== YOUR OBJECTIVE ==
Set down each line of the material that follows, exactly, with no pictures.

··· SOURCE MATERIAL

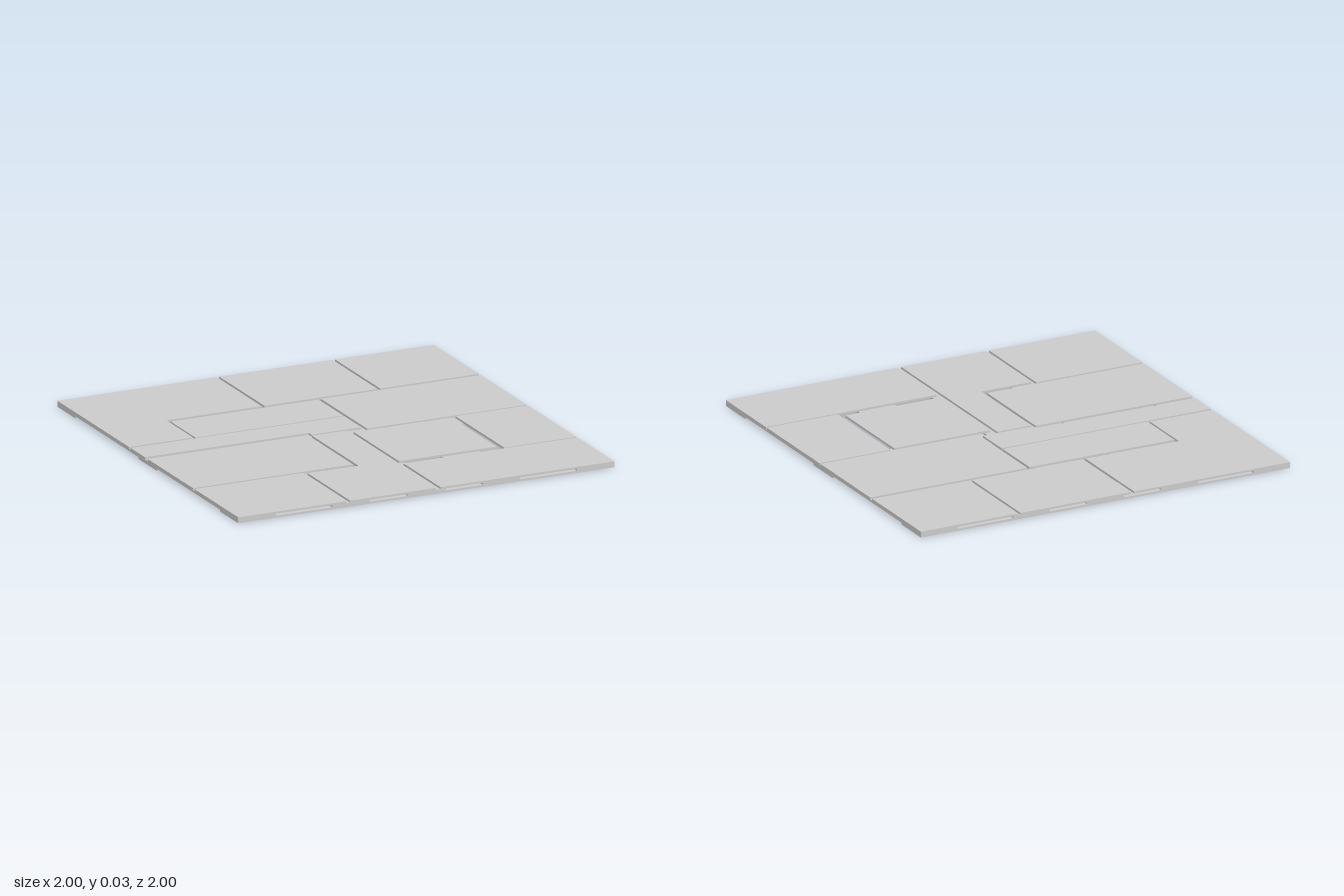
import * as THREE from 'three';

const T = 0.01; // thickness of every layer

export function createModel() {
  const model = new THREE.Group();
  const material = new THREE.MeshStandardMaterial({ color: 0xcccccc, flatShading: true });

  function board(name, width, depth, x, y, z) {
    const mesh = new THREE.Mesh(new THREE.BoxGeometry(width, T, depth), material);
    mesh.name = name;
    mesh.position.set(x, y + T / 2, z);
    model.add(mesh);
  }

  // Flat slab from an outline of [x, z] corners
  function slab(name, corners) {
    const shape = new THREE.Shape(corners.map(([x, z]) => new THREE.Vector2(x, -z)));
    const geometry = new THREE.ExtrudeGeometry(shape, { depth: T, bevelEnabled: false });
    geometry.rotateX(-Math.PI / 2);
    const mesh = new THREE.Mesh(geometry, material);
    mesh.name = name;
    mesh.position.y = 2 * T;
    model.add(mesh);
  }

  // Bottom runners, side to side
  for (const z of [-0.9, 0, 0.9]) board('bottomRunner', 2, 0.2, 0, 0, z);

  // Cross boards, front to back
  for (const x of [-0.9, -0.4, 0, 0.4, 0.9]) board('crossBoard', 0.2, 2, x, T, 0);

  // Rectangular paving slabs: x0, z0, x1, z1
  const rectangles = [
    [-0.14, -1, 0.46, -0.5],
    [0.475, -1, 1, -0.5],
    [-0.65, -0.475, 0.135, -0.2],
    [0.15, -0.48, 1, 0.03],
    [-1, 0, -0.15, 0.5],
    [0.07, 0.05, 0.59, 0.55],
    [0.615, 0.04, 1, 0.58],
    [0.075, 0.59, 1, 1],
    [-1, 0.515, -0.425, 1],
  ];
  for (const [x0, z0, x1, z1] of rectangles) {
    slab('pavingSlab', [[x0, z0], [x0, z1], [x1, z1], [x1, z0]]);
  }

  // L-shaped paving slabs
  slab('backCornerSlab', [[-1, -1], [-1, -0.205], [-0.66, -0.205], [-0.66, -0.5], [-0.155, -0.5], [-0.155, -1]]);
  slab('narrowSlab', [[-1, -0.19], [-1, -0.03], [-0.13, -0.03], [-0.13, 0], [0.135, 0], [0.135, -0.19]]);
  slab('frontNotchedSlab', [[-0.135, 0.015], [-0.135, 0.53], [-0.405, 0.53], [-0.405, 1], [0.05, 1], [0.05, 0.015]]);

  return model;
}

······

== RESPONSE ==
import * as THREE from 'three';

const T = 0.01; // thickness of every layer

export function createModel() {
  const model = new THREE.Group();
  const material = new THREE.MeshStandardMaterial({ color: 0xcccccc, flatShading: true });

  function board(name, width, depth, x, y, z) {
    const mesh = new THREE.Mesh(new THREE.BoxGeometry(width, T, depth), material);
    mesh.name = name;
    mesh.position.set(x, y + T / 2, z);
    model.add(mesh);
  }

  // Flat slab from an outline of [x, z] corners
  function slab(name, corners) {
    const shape = new THREE.Shape(corners.map(([x, z]) => new THREE.Vector2(x, -z)));
    const geometry = new THREE.ExtrudeGeometry(shape, { depth: T, bevelEnabled: false });
    geometry.rotateX(-Math.PI / 2);
    const mesh = new THREE.Mesh(geometry, material);
    mesh.name = name;
    mesh.position.y = 2 * T;
    model.add(mesh);
  }

  // Bottom runners, side to side
  for (const z of [-0.9, 0, 0.9]) board('bottomRunner', 2, 0.2, 0, 0, z);

  // Cross boards, front to back
  for (const x of [-0.9, -0.4, 0, 0.4, 0.9]) board('crossBoard', 0.2, 2, x, T, 0);

  // Rectangular paving slabs: x0, z0, x1, z1
  const rectangles = [
    [-0.14, -1, 0.46, -0.5],
    [0.475, -1, 1, -0.5],
    [-0.65, -0.475, 0.135, -0.2],
    [0.15, -0.48, 1, 0.03],
    [-1, 0, -0.15, 0.5],
    [0.07, 0.05, 0.59, 0.55],
    [0.615, 0.04, 1, 0.58],
    [0.075, 0.59, 1, 1],
    [-1, 0.515, -0.425, 1],
  ];
  for (const [x0, z0, x1, z1] of rectangles) {
    slab('pavingSlab', [[x0, z0], [x0, z1], [x1, z1], [x1, z0]]);
  }

  // L-shaped paving slabs
  slab('backCornerSlab', [[-1, -1], [-1, -0.205], [-0.66, -0.205], [-0.66, -0.5], [-0.155, -0.5], [-0.155, -1]]);
  slab('narrowSlab', [[-1, -0.19], [-1, -0.03], [-0.13, -0.03], [-0.13, 0], [0.135, 0], [0.135, -0.19]]);
  slab('frontNotchedSlab', [[-0.135, 0.015], [-0.135, 0.53], [-0.405, 0.53], [-0.405, 1], [0.05, 1], [0.05, 0.015]]);

  return model;
}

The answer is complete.